There are some areas where a business “earns” points and other areas where a business can only lose points.
A business can earn points in the following areas (the value of points that can be earned in these categories, when summed, is 100):
- Complaint Volume- weighted by age
- Unanswered complaints
- Unresolved complaints
- Delayed complaint resolution
- Time in business
They can lose points in the following areas:
- Failure to address complaint patterns
- Type of business
- Transparent Business Practices
- Failure to honor mediation/ arbitration
- Competency Licensing
- Government Action
- Advertising Review
- BBB Trademark Infringement
5. Customer Reviews & Complaints
If you scroll down, then you will see a section on the right for customer reviews. Keep in mind that people will complain long before they will praise when you look at reviews (that is something to keep in mind when you look at reviews ANYWHERE- be that the BBB, Facebook, Yahoo, Google, or any other place that offers the option to review businesses).

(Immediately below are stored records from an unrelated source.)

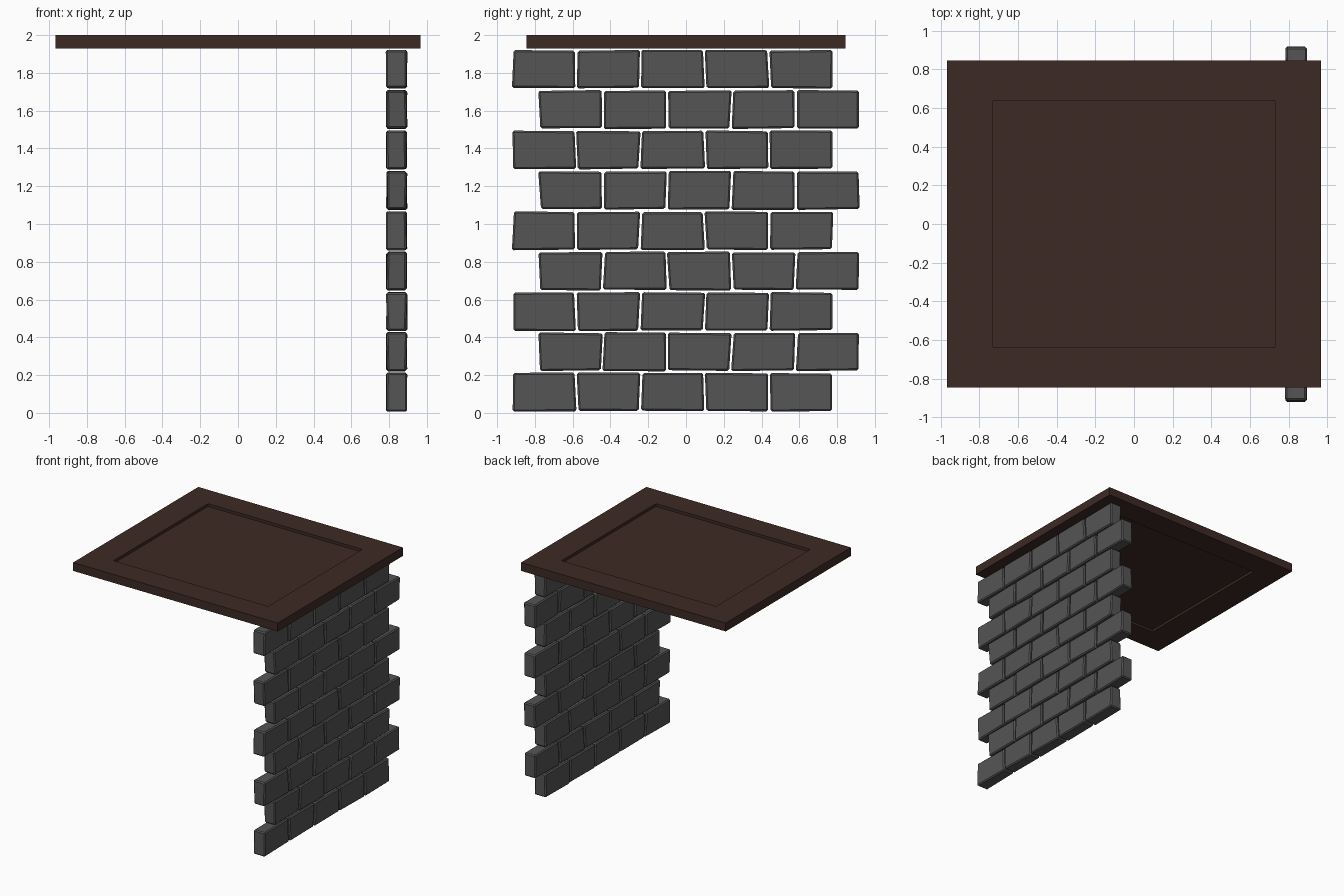
import bpy, bmesh, random

if "Cube" in bpy.data.objects:
    bpy.data.objects.remove(bpy.data.objects["Cube"])

random.seed(4)


def material(name, color):
    m = bpy.data.materials.new(name)
    m.diffuse_color = (*color, 1)
    m.use_nodes = True
    m.node_tree.nodes["Principled BSDF"].inputs["Base Color"].default_value = m.diffuse_color
    return m


def make_object(name, bm, mat):
    bmesh.ops.recalc_face_normals(bm, faces=bm.faces)
    mesh = bpy.data.meshes.new(name)
    bm.to_mesh(mesh)
    bm.free()
    obj = bpy.data.objects.new(name, mesh)
    mesh.materials.append(mat)
    bpy.context.collection.objects.link(obj)
    return obj


wood = material("dark_wood", (0.048, 0.023, 0.018))
stone = material("grey_stone", (0.09, 0.09, 0.09))

# Roof panel: rectangular rings from the lower recess round to the upper one
OX, OY, IX, IY = 0.967, 0.845, 0.73, 0.637
bm = bmesh.new()
rings = []
for hx, hy, z in [(IX, IY, 1.948), (IX, IY, 1.928), (OX, OY, 1.928),
                  (OX, OY, 2.0), (IX, IY, 2.0), (IX, IY, 1.976)]:
    rings.append([bm.verts.new((sx * hx, sy * hy, z))
                  for sx, sy in ((-1, -1), (1, -1), (1, 1), (-1, 1))])
for a, b in zip(rings, rings[1:]):
    for i in range(4):
        j = (i + 1) % 4
        bm.faces.new((a[i], a[j], b[j], b[i]))
bm.faces.new(rings[0])
bm.faces.new(rings[-1])
make_object("roof_panel", bm, wood)

# Lean of the six upright joints in each course, bottom row first (hundredths)
LEANS = [(0, -1, 1, -1, 0, 0), (-1, 1, 0, 1, 1, 0), (0, -1, 1, 1, 1, 0),
         (-1, 1, -1, -1, 1, 0), (1, 0, 1, -1, 0, 1), (-1, 0, 1, 1, 0, -1),
         (0, -1, 1, -1, 0, 0), (-1, 0, 0, 1, 0, 0), (1, 0, 0, -1, -1, 0)]
PITCH_Y, PITCH_Z, GAP = 0.3405, 0.2137, 0.003
X0, X1 = 0.782, 0.897


def inward():
    return random.uniform(0, 0.009)


# Stone wall: staggered courses of slightly irregular bevelled blocks
bm = bmesh.new()
for row, leans in enumerate(LEANS):
    start = -0.922 if row % 2 == 0 else -0.781
    z0 = 0.003 + row * PITCH_Z
    for col in range(5):
        corners = {}
        for top in (0, 1):
            for side in (0, 1):
                k = col + side
                y = start + k * PITCH_Y + leans[k] * 0.005 * (1 if top else -1)
                y += (GAP + inward() * 0.6) * (-1 if side else 1)
                z = z0 + top * PITCH_Z + (GAP + inward() * 0.7) * (-1 if top else 1)
                for face in (0, 1):
                    x = X1 - inward() if face else X0 + inward()
                    corners[face, side, top] = bm.verts.new((x, y, z))
        for axis in range(3):
            for val in (0, 1):
                quad = []
                for p, q in ((0, 0), (1, 0), (1, 1), (0, 1)):
                    key = [p, q]
                    key.insert(axis, val)
                    quad.append(corners[tuple(key)])
                bm.faces.new(quad)
wall = make_object("stone_wall", bm, stone)
bevel = wall.modifiers.new("worn_edges", 'BEVEL')
bevel.width = 0.009
bevel.segments = 1
bevel.limit_method = 'NONE'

You can click to see specifics of the reviews. You can also see customer complaints, which the BBB reviewed and will usually provide details, findings, and the companies reply. In the case of MLM businesses this can be particularly insightful as you learn that perhaps the fault is not so much with the company as it is with improperly trained, and as yet uncaught, representatives of the company.
The composite is probably the most helpful part, in my opinion. It’s a combined score based on the BBB rating and the customer reviews of the company. You can hit the ? to get information on the composite was determined, and the weighting of certain factors.
So, there are the 6 things that you want to look at when reviewing a company on the BBB website. You might also look up similar companies to see how the company you are looking at compares. Some industries are prone to more or fewer complaints than others, but unless you are familiar with those industries, you may not realize that until you start looking at several of the same types.
What do you look for when doing business with a company?